Work request: The entries that follow include a run beginning at the line with "bm.to_mesh(me)" and ending at the line with "core = [(0.258"; restate that run word for word and leave the rest out.

(Records contained in a dataset)
##########

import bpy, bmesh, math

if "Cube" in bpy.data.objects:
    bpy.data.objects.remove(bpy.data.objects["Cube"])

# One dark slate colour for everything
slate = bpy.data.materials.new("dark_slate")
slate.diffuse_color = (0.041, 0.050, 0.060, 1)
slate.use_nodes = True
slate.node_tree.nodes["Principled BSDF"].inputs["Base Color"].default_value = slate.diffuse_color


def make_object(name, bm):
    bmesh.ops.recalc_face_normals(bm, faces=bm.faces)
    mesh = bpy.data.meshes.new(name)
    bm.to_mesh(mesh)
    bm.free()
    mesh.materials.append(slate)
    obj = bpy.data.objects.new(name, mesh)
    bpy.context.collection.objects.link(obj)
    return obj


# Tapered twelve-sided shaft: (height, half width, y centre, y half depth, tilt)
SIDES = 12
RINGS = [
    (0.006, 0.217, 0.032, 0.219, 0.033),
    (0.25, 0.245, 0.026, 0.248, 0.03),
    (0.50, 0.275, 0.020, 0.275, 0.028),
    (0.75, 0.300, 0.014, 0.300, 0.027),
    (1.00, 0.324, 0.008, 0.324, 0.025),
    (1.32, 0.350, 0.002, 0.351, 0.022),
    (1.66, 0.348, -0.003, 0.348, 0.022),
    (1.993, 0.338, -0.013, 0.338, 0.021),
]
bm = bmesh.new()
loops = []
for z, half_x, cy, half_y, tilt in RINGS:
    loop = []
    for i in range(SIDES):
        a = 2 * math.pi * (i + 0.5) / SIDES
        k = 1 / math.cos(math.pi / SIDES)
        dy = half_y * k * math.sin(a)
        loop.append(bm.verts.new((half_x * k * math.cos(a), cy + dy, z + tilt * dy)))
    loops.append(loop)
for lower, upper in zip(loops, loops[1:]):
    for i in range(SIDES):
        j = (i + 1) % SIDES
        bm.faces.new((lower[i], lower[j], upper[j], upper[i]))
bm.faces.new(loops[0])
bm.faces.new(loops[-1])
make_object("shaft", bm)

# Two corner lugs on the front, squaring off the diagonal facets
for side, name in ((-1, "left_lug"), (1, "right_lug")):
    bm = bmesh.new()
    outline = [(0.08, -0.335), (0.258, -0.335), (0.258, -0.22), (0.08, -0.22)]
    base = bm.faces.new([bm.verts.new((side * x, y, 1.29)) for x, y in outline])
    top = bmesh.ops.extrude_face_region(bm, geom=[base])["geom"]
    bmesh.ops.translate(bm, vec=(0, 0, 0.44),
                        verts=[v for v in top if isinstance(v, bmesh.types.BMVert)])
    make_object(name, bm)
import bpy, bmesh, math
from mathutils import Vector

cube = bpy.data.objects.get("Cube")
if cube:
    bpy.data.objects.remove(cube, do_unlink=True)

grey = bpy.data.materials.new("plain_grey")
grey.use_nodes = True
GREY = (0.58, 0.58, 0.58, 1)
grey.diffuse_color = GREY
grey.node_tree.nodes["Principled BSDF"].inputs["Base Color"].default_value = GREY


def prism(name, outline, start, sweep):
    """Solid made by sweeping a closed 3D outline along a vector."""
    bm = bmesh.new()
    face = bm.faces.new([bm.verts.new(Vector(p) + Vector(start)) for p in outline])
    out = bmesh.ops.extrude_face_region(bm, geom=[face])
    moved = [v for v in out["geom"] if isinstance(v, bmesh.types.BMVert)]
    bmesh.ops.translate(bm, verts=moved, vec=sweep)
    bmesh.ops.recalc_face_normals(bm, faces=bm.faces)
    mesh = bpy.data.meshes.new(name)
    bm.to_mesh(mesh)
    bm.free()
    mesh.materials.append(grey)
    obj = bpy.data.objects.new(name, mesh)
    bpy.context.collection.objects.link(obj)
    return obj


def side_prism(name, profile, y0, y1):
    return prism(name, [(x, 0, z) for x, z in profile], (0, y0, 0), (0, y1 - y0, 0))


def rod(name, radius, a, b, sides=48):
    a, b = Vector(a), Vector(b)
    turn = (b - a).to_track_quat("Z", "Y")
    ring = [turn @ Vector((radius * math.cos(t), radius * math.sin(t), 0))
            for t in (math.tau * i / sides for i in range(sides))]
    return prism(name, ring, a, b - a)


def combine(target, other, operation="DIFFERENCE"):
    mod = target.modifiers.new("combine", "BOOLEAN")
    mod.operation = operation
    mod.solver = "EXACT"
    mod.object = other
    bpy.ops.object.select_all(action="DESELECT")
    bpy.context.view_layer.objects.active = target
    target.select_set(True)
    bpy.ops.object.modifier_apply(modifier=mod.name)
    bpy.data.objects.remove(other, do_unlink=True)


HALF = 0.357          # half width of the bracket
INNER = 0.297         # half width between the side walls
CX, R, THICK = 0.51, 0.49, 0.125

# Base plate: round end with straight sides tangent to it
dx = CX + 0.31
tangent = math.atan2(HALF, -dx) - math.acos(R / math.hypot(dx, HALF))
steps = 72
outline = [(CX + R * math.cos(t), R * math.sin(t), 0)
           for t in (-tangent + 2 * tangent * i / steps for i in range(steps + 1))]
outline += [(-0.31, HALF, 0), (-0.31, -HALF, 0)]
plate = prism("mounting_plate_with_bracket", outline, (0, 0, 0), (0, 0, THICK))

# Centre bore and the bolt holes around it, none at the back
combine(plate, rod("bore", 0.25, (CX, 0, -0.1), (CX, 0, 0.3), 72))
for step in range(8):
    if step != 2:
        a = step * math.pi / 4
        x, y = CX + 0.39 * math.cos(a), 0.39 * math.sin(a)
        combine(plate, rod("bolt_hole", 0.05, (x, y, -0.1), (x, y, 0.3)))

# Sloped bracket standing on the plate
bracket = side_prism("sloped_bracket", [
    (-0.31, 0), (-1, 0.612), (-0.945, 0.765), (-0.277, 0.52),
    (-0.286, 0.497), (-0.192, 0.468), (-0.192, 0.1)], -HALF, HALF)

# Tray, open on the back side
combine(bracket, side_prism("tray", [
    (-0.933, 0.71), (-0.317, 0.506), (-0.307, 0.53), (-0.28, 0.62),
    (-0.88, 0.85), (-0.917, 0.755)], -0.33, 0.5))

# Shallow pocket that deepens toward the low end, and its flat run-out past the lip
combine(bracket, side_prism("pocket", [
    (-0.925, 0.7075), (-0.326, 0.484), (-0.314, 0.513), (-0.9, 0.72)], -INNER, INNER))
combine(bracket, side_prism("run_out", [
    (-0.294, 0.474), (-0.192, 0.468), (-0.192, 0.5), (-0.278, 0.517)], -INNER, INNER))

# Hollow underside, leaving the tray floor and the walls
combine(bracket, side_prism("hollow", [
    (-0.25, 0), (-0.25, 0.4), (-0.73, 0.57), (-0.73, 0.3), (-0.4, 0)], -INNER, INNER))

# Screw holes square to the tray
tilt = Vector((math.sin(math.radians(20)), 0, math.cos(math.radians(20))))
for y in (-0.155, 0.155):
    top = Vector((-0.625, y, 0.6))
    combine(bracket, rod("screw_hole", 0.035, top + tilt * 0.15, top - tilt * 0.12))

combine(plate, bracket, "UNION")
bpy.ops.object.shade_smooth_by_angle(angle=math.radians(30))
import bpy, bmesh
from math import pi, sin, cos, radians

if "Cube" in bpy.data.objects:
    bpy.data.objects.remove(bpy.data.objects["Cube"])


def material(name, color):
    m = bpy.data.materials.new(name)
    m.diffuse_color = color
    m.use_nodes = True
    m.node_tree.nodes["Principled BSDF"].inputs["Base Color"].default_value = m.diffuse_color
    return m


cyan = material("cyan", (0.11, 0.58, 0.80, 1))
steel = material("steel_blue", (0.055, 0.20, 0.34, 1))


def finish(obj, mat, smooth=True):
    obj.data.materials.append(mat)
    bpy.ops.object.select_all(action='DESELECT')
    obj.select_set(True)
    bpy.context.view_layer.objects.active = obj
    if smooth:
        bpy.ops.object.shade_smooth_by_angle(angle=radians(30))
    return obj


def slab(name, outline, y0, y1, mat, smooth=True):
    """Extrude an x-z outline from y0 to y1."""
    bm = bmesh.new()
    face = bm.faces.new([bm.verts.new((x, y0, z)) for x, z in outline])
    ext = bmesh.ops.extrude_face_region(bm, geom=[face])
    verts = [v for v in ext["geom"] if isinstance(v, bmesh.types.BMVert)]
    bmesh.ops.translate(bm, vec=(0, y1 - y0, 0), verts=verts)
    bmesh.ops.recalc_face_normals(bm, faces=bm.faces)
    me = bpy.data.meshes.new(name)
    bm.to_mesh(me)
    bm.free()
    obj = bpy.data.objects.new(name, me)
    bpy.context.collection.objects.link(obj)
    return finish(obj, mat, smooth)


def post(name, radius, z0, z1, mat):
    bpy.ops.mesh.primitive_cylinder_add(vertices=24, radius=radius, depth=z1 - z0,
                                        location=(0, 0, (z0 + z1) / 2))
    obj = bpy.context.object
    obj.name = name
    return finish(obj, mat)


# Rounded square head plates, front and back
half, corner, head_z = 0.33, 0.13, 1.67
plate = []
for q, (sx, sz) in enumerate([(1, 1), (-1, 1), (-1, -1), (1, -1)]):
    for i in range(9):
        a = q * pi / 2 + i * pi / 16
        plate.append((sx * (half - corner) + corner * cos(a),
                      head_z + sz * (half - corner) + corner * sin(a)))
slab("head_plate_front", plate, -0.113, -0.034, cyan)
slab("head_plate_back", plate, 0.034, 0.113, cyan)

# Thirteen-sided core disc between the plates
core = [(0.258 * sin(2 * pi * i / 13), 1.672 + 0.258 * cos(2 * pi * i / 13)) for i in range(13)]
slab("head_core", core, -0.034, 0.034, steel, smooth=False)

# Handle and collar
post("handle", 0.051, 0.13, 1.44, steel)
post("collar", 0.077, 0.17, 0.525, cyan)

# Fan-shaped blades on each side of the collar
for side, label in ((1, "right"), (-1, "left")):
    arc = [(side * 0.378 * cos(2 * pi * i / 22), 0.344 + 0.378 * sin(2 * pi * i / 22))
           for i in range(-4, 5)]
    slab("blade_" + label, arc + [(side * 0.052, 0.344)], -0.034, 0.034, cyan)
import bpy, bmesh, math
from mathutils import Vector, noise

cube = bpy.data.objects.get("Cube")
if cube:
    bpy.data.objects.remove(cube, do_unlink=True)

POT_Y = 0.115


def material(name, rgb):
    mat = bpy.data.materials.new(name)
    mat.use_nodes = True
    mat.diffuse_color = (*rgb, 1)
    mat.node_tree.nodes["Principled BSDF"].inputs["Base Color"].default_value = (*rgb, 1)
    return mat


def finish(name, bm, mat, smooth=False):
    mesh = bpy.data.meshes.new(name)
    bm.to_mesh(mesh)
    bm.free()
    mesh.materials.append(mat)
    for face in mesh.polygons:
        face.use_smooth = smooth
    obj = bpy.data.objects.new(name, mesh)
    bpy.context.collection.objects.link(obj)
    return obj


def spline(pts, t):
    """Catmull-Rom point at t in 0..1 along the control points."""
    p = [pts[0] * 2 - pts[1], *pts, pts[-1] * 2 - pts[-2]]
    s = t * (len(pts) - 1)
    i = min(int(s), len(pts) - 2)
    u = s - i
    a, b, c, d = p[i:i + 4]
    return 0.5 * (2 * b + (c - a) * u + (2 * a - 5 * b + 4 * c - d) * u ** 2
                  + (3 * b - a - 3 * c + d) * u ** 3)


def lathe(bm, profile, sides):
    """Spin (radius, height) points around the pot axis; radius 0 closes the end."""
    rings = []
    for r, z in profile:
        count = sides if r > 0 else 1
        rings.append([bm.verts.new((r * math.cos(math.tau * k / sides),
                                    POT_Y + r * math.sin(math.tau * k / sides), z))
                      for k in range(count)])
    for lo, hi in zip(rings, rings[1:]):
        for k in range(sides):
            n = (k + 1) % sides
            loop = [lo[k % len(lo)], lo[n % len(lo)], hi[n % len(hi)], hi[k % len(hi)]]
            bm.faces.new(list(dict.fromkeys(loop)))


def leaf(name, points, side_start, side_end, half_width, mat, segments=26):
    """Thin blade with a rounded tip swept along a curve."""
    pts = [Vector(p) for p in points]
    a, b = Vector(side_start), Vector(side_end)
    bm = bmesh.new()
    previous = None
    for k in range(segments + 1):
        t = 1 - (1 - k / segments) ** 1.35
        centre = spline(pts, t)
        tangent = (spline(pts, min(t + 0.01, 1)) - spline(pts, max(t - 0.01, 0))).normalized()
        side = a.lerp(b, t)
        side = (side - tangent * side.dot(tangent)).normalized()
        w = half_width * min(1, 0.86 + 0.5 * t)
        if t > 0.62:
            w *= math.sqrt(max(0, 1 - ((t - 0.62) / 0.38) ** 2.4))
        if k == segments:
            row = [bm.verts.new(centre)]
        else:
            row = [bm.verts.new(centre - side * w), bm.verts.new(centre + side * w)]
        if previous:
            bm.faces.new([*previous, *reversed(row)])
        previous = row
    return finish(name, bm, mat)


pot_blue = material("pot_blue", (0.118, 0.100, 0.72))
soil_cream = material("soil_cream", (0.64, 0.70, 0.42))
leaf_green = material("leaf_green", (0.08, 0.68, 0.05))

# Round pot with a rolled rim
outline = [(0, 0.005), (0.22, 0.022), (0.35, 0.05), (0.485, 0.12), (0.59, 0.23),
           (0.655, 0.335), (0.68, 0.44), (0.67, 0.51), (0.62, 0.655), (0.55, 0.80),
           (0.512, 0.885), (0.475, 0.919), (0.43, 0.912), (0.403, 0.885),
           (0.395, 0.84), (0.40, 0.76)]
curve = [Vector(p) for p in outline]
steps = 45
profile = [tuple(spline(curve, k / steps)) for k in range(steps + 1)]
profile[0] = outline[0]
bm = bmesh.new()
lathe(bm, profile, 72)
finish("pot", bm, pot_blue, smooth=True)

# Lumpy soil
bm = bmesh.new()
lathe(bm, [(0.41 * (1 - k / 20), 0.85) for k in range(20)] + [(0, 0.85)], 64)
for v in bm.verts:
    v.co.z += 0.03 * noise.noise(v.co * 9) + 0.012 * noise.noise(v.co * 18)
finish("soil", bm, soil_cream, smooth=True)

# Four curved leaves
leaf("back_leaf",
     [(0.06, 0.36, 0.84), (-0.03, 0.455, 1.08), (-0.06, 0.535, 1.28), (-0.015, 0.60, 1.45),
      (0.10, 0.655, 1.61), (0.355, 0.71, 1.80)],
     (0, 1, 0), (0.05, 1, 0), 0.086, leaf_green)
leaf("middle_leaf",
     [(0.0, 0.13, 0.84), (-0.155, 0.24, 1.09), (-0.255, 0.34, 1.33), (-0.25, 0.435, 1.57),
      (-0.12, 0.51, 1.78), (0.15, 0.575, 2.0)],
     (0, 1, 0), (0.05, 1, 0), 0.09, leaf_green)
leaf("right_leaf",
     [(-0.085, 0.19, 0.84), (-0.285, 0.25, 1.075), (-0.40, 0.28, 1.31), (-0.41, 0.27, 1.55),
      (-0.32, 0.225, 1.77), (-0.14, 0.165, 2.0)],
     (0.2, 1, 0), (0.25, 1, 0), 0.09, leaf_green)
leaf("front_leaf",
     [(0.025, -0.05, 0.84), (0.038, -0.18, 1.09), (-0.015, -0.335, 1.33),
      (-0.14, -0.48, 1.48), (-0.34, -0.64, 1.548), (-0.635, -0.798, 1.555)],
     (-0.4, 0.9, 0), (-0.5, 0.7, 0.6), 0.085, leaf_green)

##########

Completed task:
    bm.to_mesh(me)
    bm.free()
    obj = bpy.data.objects.new(name, me)
    bpy.context.collection.objects.link(obj)
    return finish(obj, mat, smooth)


def post(name, radius, z0, z1, mat):
    bpy.ops.mesh.primitive_cylinder_add(vertices=24, radius=radius, depth=z1 - z0,
                                        location=(0, 0, (z0 + z1) / 2))
    obj = bpy.context.object
    obj.name = name
    return finish(obj, mat)


# Rounded square head plates, front and back
half, corner, head_z = 0.33, 0.13, 1.67
plate = []
for q, (sx, sz) in enumerate([(1, 1), (-1, 1), (-1, -1), (1, -1)]):
    for i in range(9):
        a = q * pi / 2 + i * pi / 16
        plate.append((sx * (half - corner) + corner * cos(a),
                      head_z + sz * (half - corner) + corner * sin(a)))
slab("head_plate_front", plate, -0.113, -0.034, cyan)
slab("head_plate_back", plate, 0.034, 0.113, cyan)

# Thirteen-sided core disc between the plates
core = [(0.258 * sin(2 * pi * i / 13), 1.672 + 0.258 * cos(2 * pi * i / 13)) for i in range(13)]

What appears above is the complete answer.